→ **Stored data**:
##############################

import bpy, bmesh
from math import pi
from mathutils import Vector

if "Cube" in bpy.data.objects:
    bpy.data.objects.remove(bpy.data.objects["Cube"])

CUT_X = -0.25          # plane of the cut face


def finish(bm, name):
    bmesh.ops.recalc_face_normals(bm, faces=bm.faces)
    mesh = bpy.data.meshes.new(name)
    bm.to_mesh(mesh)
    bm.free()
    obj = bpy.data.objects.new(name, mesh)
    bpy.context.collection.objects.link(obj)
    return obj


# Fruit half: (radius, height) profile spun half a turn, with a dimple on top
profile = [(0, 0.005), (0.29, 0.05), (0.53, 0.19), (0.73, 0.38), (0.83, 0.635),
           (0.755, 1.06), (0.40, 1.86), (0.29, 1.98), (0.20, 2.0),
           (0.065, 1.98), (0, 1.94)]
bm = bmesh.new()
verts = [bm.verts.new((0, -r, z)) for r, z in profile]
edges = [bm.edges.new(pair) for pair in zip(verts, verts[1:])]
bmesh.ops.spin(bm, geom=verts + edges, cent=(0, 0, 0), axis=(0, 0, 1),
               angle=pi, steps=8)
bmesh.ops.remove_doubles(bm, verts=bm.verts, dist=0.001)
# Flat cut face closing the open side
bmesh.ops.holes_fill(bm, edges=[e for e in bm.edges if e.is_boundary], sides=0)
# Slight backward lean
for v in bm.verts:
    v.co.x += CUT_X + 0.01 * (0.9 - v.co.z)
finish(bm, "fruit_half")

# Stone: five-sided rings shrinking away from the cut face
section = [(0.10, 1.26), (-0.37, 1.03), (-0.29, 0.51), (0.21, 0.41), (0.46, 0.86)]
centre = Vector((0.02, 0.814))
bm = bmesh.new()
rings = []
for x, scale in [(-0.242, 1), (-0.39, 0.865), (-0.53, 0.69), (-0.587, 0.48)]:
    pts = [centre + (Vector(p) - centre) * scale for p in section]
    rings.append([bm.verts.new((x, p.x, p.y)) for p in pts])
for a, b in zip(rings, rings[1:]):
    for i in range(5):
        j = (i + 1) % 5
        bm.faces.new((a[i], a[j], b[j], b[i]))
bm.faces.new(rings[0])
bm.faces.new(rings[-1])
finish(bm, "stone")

##############################

→ **Task**: Would you copy each line of the records that contains "profile"?

→ **Written response**:
# Fruit half: (radius, height) profile spun half a turn, with a dimple on top
profile = [(0, 0.005), (0.29, 0.05), (0.53, 0.19), (0.73, 0.38), (0.83, 0.635),
verts = [bm.verts.new((0, -r, z)) for r, z in profile]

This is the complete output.